EXTRACTED RECORDS:
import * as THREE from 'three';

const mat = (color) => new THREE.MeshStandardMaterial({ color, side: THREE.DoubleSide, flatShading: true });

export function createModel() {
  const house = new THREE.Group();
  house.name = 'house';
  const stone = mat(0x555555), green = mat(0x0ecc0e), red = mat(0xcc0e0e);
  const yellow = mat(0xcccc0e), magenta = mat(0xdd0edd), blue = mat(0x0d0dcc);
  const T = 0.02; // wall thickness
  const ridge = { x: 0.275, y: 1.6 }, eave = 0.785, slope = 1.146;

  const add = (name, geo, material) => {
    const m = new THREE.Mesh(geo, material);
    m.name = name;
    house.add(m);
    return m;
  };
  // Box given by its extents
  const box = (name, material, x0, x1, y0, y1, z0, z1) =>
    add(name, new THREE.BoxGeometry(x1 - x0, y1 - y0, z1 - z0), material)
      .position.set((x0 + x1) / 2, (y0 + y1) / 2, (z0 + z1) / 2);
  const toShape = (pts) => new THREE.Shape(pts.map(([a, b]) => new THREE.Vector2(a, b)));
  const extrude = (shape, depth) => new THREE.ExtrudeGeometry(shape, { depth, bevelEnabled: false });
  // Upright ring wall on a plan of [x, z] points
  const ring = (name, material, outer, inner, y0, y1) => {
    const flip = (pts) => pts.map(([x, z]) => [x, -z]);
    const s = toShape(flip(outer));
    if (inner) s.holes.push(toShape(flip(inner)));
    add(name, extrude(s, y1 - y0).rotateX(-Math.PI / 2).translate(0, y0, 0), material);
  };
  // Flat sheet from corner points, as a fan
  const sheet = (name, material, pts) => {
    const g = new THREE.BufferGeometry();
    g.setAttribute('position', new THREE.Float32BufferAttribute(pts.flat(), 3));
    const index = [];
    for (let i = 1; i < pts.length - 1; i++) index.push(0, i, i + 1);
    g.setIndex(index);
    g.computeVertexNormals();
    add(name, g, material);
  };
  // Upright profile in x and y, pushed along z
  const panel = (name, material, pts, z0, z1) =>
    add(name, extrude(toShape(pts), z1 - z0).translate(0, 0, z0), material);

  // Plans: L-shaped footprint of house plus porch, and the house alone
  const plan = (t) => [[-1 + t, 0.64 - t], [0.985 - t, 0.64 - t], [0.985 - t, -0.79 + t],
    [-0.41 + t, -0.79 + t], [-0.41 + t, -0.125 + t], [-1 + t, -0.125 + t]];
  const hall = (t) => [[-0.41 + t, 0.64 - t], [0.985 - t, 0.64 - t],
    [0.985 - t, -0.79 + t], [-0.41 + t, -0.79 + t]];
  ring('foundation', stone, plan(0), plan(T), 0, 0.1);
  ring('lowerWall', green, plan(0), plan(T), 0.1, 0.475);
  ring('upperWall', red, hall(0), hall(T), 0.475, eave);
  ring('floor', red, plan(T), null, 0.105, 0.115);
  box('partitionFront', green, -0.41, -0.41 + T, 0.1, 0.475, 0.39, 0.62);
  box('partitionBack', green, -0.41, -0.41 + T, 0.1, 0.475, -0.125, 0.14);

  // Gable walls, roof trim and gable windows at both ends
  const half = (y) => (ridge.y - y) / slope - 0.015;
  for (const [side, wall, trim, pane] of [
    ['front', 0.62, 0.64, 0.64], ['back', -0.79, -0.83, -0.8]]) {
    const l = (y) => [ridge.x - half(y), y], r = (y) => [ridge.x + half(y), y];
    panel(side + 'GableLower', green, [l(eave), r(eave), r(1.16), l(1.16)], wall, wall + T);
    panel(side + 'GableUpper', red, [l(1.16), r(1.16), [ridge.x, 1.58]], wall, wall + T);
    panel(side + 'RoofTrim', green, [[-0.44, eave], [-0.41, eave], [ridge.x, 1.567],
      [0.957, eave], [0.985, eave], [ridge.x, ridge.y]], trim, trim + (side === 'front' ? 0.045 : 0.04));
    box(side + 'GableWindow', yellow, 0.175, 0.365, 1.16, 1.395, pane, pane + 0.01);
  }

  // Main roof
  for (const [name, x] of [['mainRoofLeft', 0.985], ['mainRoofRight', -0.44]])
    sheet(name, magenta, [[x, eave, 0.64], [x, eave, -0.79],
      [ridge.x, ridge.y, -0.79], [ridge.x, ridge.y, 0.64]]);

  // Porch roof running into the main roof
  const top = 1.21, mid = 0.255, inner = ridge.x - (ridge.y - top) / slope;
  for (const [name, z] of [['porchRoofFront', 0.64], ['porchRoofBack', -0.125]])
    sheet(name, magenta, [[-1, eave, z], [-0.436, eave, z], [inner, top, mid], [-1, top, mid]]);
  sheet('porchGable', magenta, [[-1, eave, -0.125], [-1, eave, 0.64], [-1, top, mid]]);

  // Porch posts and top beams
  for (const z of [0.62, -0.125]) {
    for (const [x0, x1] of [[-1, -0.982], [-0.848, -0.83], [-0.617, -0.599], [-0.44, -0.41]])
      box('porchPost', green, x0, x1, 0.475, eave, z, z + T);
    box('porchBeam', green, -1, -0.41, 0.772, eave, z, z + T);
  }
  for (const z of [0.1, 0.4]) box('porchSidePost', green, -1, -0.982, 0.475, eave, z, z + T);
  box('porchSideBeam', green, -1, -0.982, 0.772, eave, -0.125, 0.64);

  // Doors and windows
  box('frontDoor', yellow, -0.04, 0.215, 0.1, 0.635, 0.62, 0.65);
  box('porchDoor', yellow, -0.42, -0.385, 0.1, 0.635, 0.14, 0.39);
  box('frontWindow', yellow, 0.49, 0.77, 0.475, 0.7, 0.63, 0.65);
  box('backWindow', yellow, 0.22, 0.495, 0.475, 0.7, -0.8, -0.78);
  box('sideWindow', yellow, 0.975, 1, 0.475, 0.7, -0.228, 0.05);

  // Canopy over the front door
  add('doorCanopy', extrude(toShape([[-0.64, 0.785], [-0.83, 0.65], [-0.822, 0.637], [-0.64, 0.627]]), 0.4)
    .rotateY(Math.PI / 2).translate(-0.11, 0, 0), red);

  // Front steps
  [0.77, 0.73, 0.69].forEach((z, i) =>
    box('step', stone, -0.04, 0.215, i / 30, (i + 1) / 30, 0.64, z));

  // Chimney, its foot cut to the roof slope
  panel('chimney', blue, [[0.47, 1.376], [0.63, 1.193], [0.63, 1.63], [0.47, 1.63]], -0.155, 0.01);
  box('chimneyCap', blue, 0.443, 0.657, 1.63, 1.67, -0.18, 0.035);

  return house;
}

PROBLEM DESCRIPTION: Could you repeat every record above exactly as it is written?

REPLY:
import * as THREE from 'three';

const mat = (color) => new THREE.MeshStandardMaterial({ color, side: THREE.DoubleSide, flatShading: true });

export function createModel() {
  const house = new THREE.Group();
  house.name = 'house';
  const stone = mat(0x555555), green = mat(0x0ecc0e), red = mat(0xcc0e0e);
  const yellow = mat(0xcccc0e), magenta = mat(0xdd0edd), blue = mat(0x0d0dcc);
  const T = 0.02; // wall thickness
  const ridge = { x: 0.275, y: 1.6 }, eave = 0.785, slope = 1.146;

  const add = (name, geo, material) => {
    const m = new THREE.Mesh(geo, material);
    m.name = name;
    house.add(m);
    return m;
  };
  // Box given by its extents
  const box = (name, material, x0, x1, y0, y1, z0, z1) =>
    add(name, new THREE.BoxGeometry(x1 - x0, y1 - y0, z1 - z0), material)
      .position.set((x0 + x1) / 2, (y0 + y1) / 2, (z0 + z1) / 2);
  const toShape = (pts) => new THREE.Shape(pts.map(([a, b]) => new THREE.Vector2(a, b)));
  const extrude = (shape, depth) => new THREE.ExtrudeGeometry(shape, { depth, bevelEnabled: false });
  // Upright ring wall on a plan of [x, z] points
  const ring = (name, material, outer, inner, y0, y1) => {
    const flip = (pts) => pts.map(([x, z]) => [x, -z]);
    const s = toShape(flip(outer));
    if (inner) s.holes.push(toShape(flip(inner)));
    add(name, extrude(s, y1 - y0).rotateX(-Math.PI / 2).translate(0, y0, 0), material);
  };
  // Flat sheet from corner points, as a fan
  const sheet = (name, material, pts) => {
    const g = new THREE.BufferGeometry();
    g.setAttribute('position', new THREE.Float32BufferAttribute(pts.flat(), 3));
    const index = [];
    for (let i = 1; i < pts.length - 1; i++) index.push(0, i, i + 1);
    g.setIndex(index);
    g.computeVertexNormals();
    add(name, g, material);
  };
  // Upright profile in x and y, pushed along z
  const panel = (name, material, pts, z0, z1) =>
    add(name, extrude(toShape(pts), z1 - z0).translate(0, 0, z0), material);

  // Plans: L-shaped footprint of house plus porch, and the house alone
  const plan = (t) => [[-1 + t, 0.64 - t], [0.985 - t, 0.64 - t], [0.985 - t, -0.79 + t],
    [-0.41 + t, -0.79 + t], [-0.41 + t, -0.125 + t], [-1 + t, -0.125 + t]];
  const hall = (t) => [[-0.41 + t, 0.64 - t], [0.985 - t, 0.64 - t],
    [0.985 - t, -0.79 + t], [-0.41 + t, -0.79 + t]];
  ring('foundation', stone, plan(0), plan(T), 0, 0.1);
  ring('lowerWall', green, plan(0), plan(T), 0.1, 0.475);
  ring('upperWall', red, hall(0), hall(T), 0.475, eave);
  ring('floor', red, plan(T), null, 0.105, 0.115);
  box('partitionFront', green, -0.41, -0.41 + T, 0.1, 0.475, 0.39, 0.62);
  box('partitionBack', green, -0.41, -0.41 + T, 0.1, 0.475, -0.125, 0.14);

  // Gable walls, roof trim and gable windows at both ends
  const half = (y) => (ridge.y - y) / slope - 0.015;
  for (const [side, wall, trim, pane] of [
    ['front', 0.62, 0.64, 0.64], ['back', -0.79, -0.83, -0.8]]) {
    const l = (y) => [ridge.x - half(y), y], r = (y) => [ridge.x + half(y), y];
    panel(side + 'GableLower', green, [l(eave), r(eave), r(1.16), l(1.16)], wall, wall + T);
    panel(side + 'GableUpper', red, [l(1.16), r(1.16), [ridge.x, 1.58]], wall, wall + T);
    panel(side + 'RoofTrim', green, [[-0.44, eave], [-0.41, eave], [ridge.x, 1.567],
      [0.957, eave], [0.985, eave], [ridge.x, ridge.y]], trim, trim + (side === 'front' ? 0.045 : 0.04));
    box(side + 'GableWindow', yellow, 0.175, 0.365, 1.16, 1.395, pane, pane + 0.01);
  }

  // Main roof
  for (const [name, x] of [['mainRoofLeft', 0.985], ['mainRoofRight', -0.44]])
    sheet(name, magenta, [[x, eave, 0.64], [x, eave, -0.79],
      [ridge.x, ridge.y, -0.79], [ridge.x, ridge.y, 0.64]]);

  // Porch roof running into the main roof
  const top = 1.21, mid = 0.255, inner = ridge.x - (ridge.y - top) / slope;
  for (const [name, z] of [['porchRoofFront', 0.64], ['porchRoofBack', -0.125]])
    sheet(name, magenta, [[-1, eave, z], [-0.436, eave, z], [inner, top, mid], [-1, top, mid]]);
  sheet('porchGable', magenta, [[-1, eave, -0.125], [-1, eave, 0.64], [-1, top, mid]]);

  // Porch posts and top beams
  for (const z of [0.62, -0.125]) {
    for (const [x0, x1] of [[-1, -0.982], [-0.848, -0.83], [-0.617, -0.599], [-0.44, -0.41]])
      box('porchPost', green, x0, x1, 0.475, eave, z, z + T);
    box('porchBeam', green, -1, -0.41, 0.772, eave, z, z + T);
  }
  for (const z of [0.1, 0.4]) box('porchSidePost', green, -1, -0.982, 0.475, eave, z, z + T);
  box('porchSideBeam', green, -1, -0.982, 0.772, eave, -0.125, 0.64);

  // Doors and windows
  box('frontDoor', yellow, -0.04, 0.215, 0.1, 0.635, 0.62, 0.65);
  box('porchDoor', yellow, -0.42, -0.385, 0.1, 0.635, 0.14, 0.39);
  box('frontWindow', yellow, 0.49, 0.77, 0.475, 0.7, 0.63, 0.65);
  box('backWindow', yellow, 0.22, 0.495, 0.475, 0.7, -0.8, -0.78);
  box('sideWindow', yellow, 0.975, 1, 0.475, 0.7, -0.228, 0.05);

  // Canopy over the front door
  add('doorCanopy', extrude(toShape([[-0.64, 0.785], [-0.83, 0.65], [-0.822, 0.637], [-0.64, 0.627]]), 0.4)
    .rotateY(Math.PI / 2).translate(-0.11, 0, 0), red);

  // Front steps
  [0.77, 0.73, 0.69].forEach((z, i) =>
    box('step', stone, -0.04, 0.215, i / 30, (i + 1) / 30, 0.64, z));

  // Chimney, its foot cut to the roof slope
  panel('chimney', blue, [[0.47, 1.376], [0.63, 1.193], [0.63, 1.63], [0.47, 1.63]], -0.155, 0.01);
  box('chimneyCap', blue, 0.443, 0.657, 1.63, 1.67, -0.18, 0.035);

  return house;
}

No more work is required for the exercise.